Baba Zula – Aşıkların Sözü Kalır [2017 version]

• “Aşıkların Sözü Kalır” set to a picture of the housing album. Thanks to GlitterbeatTV.

9.8 “All-time classic Middle Eastern from Turkey”

From their album “XX” released in January, 2017.

The song “Aşıkların Sözü Kalır” (trans: “Eternal Is The Word Of Poets”) had first appeared as a 5 minute piece on their album “Kökler” back in 2007, but they re-recorded it in 2016, giving it a richer, fuller, more dramatic sound, as well as doubling the actual length of the piece. Although not in the billing, frequent collaborator Brenna MacCrimmon provides the suitably mystical and powerful female vocals (just as she did in 2007). Amazingly, she’s Canadian! The Toronto-based singer is so deeply in love with Turkish and Balkan music that she’s spent several years in Istanbul, on and off, and is always welcome in the court of Baba Zula on these intermittent sojourns.

They’re a MUST see if you’re going to the WOMAD Festival 2019 @ Charlton Park in Malmesbury in the last week of July. Here’s a flavour, with “Aşıkların Sözü Kalır” performed live in Berlin, 2015 (n.b. not Brenna MacCrimmon on vocals):

[Most of the following info was sourced from the 2017 Glitterbeat press release for “XX”, which featured interview quotes from the group leader, Murat Ertel.]

Formed by Murat Ertel (electric saz, electronic sounds, vocals) and Levent Akman (electronic sounds, wooden spoons) in 1996, Baba Zula took Turkish psychedelic pioneers of the 1960s like Moğollar as their inspiration and foundation for what they called Istanbul psychedelia, the fathers of a scene that’s since grown up around them.

“Those original bands of the ‘60s grew out of traditional Anatolian music. But the coups of the 1970s and ‘80s put an end to any experimentation. We picked up the reins to make music for the 21st century with electric instruments, effects, and machines, something contemporary and unique. I always tell people that they might not like us, but no one can say we’re not original!”

The group came into existence when Ertel’s previous outfit, ZeN, was asked to create a soundtrack by a director friend. Ertel and two other members were interested, and the band grew from that seed, with music for films very much a part of their output. Since that small beginning, Baba Zula have played all over the world, won awards for their work in film and theatre, often been rewarded at the Turkish Billboard awards, and had their albums counted among the most prestigious ever released in Turkey. They’ve also built a global network of like-minded performers, experimental souls in all genres of music, working with people as varied as Turkish opera singer Semiha Berksoy, dub mixer Mad Professor, and Can drummer Jaki Liebzeit.

The “XX” album is described in the press release as “A kaleidoscopic, two-disc, career-spanning compilation from Istanbul’s revered psychedelic explorers.”

“We wanted to have a compilation that was a little different.

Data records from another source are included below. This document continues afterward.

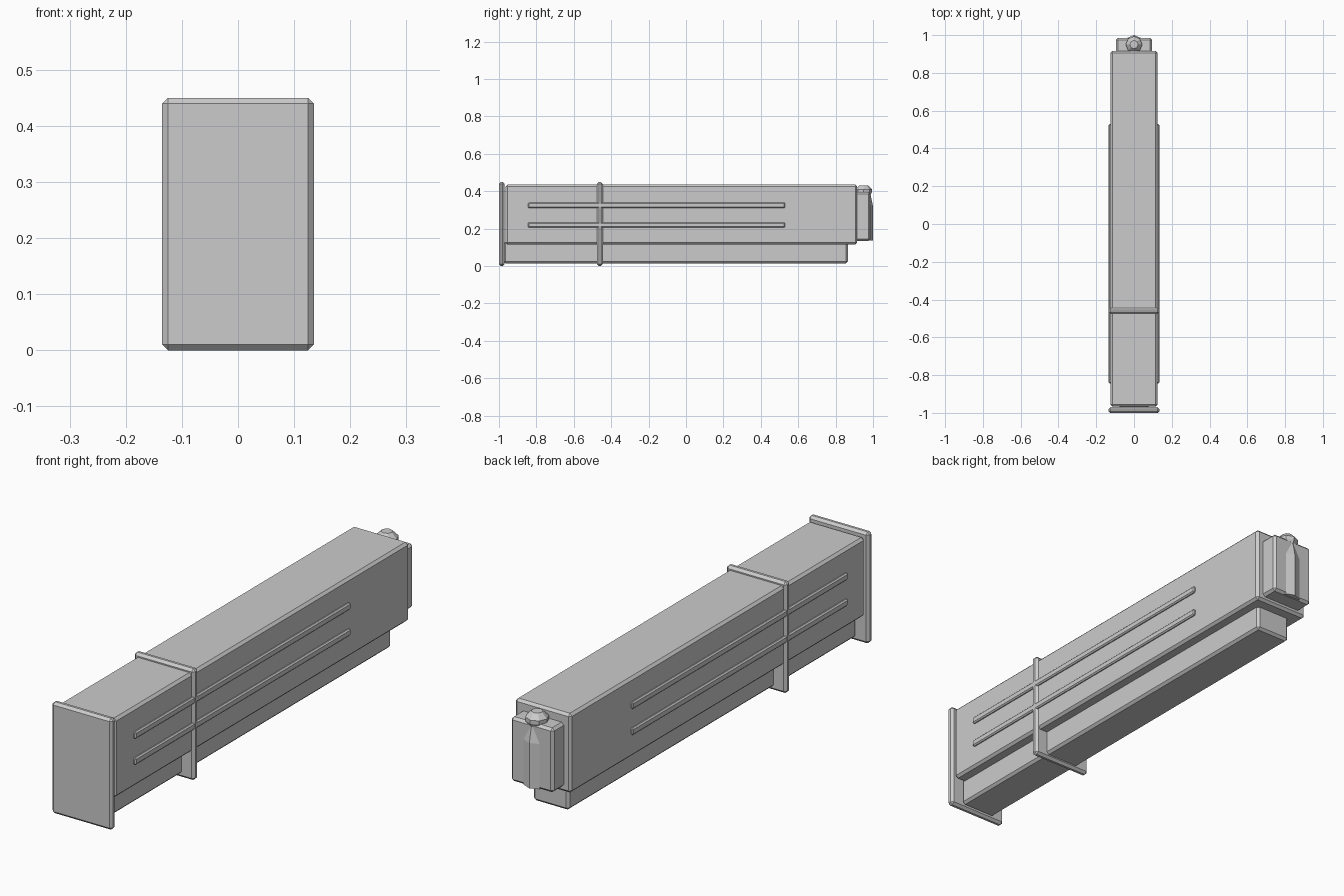
import bpy
import bmesh
import math

cube = bpy.data.objects.get("Cube")
if cube:
    bpy.data.objects.remove(cube, do_unlink=True)

grey = bpy.data.materials.new("plain grey")
grey.use_nodes = True
grey.diffuse_color = (0.6, 0.6, 0.6, 1)
grey.node_tree.nodes["Principled BSDF"].inputs["Base Color"].default_value = grey.diffuse_color


def add_object(name, bm):
    bmesh.ops.recalc_face_normals(bm, faces=bm.faces)
    mesh = bpy.data.meshes.new(name)
    bm.to_mesh(mesh)
    bm.free()
    mesh.materials.append(grey)
    obj = bpy.data.objects.new(name, mesh)
    bpy.context.collection.objects.link(obj)
    return obj


def box(name, xs, ys, zs, chamfer=0.01):
    """Chamfered box spanning the given ranges."""
    bm = bmesh.new()
    bmesh.ops.create_cube(bm, size=1)
    for v in bm.verts:
        v.co = [r[0] if c < 0 else r[1] for c, r in zip(v.co, (xs, ys, zs))]
    obj = add_object(name, bm)
    bevel = obj.modifiers.new("chamfer", 'BEVEL')
    bevel.width = chamfer
    bevel.segments = 1
    return obj


def lathe(name, profile, y, sides=8):
    """Faceted upright solid from (radius, height) pairs, one corner facing back."""
    bm = bmesh.new()
    rings = []
    for r, z in profile:
        angles = [math.pi / 2 + math.tau * i / sides for i in range(sides)]
        rings.append([bm.verts.new((r * math.cos(a), y + r * math.sin(a), z)) for a in angles])
    for low, high in zip(rings, rings[1:]):
        for i in range(sides):
            j = (i + 1) % sides
            bm.faces.new((low[i], low[j], high[j], high[i]))
    bm.faces.new(rings[0])
    bm.faces.new(rings[-1])
    return add_object(name, bm)


# Main body and the narrower rail beneath it
box("body", (-0.125, 0.125), (-0.965, 0.915), (0.115, 0.435))
box("lower_rail", (-0.08, 0.08), (-0.975, 0.865), (0.015, 0.13))

# Front plate and the collar around the body
for name, y in (("front_plate", -1.0), ("collar", -0.475)):
    box(name, (-0.135, 0.135), (y, y + 0.03), (0, 0.45))

# Two long ribs on each side
for side, sign in (("left", 1), ("right", -1)):
    for level, z in (("lower", 0.22), ("upper", 0.325)):
        xs = sorted((sign * 0.115, sign * 0.134))
        box(f"{side}_{level}_rib", xs, (-0.845, 0.53), (z - 0.014, z + 0.014), 0.005)

# Back block with a faceted pin and knob
box("back_block", (-0.095, 0.095), (0.9, 0.985), (0.135, 0.395))
lathe("back_pin", [(0.05, 0.137), (0.05, 0.32), (0.036, 0.385)], 0.95)
lathe("pin_knob", [(0.036, 0.38), (0.044, 0.395), (0.044, 0.41), (0.022, 0.432)], 0.95)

None of the pieces here are in their original forms. Instead, we picked remixes, re-recordings, collaborations, live tracks, all the possibilities, but none of these have been released before. And it’s a mix of recording techniques – digital, analogue, tape, mp3.”

Baba Zula have always believed that music needs to make a powerful statement, and they’ve never pulled punches in their lyrics. “Aşıkların Sözü Kalır” (Eternal Is The Word Of Poets) makes its point very eloquently:

“It’s a re-interpretation of the songs we released in 2007. We wanted to re-record it so it was closer to our live sound. It’s about how the words of the talking heads and politicians become meaningless so quickly, but what poets say resonates through the centuries.”

And now, with 20 years behind them, what’s next for Baba Zula?

“I never thought it would last this long. Maybe another 20 years is possible, maybe not. But living here in Turkey, I don’t know about the future. I hope the band could continue without me. We give our messages very carefully for those who can understand them. But I do know it’s important to carry on; you can be gone anytime.”

Heard on Pete Jackson’s January 2017 show on Dandelion Radio.

Get it at Bandcamp.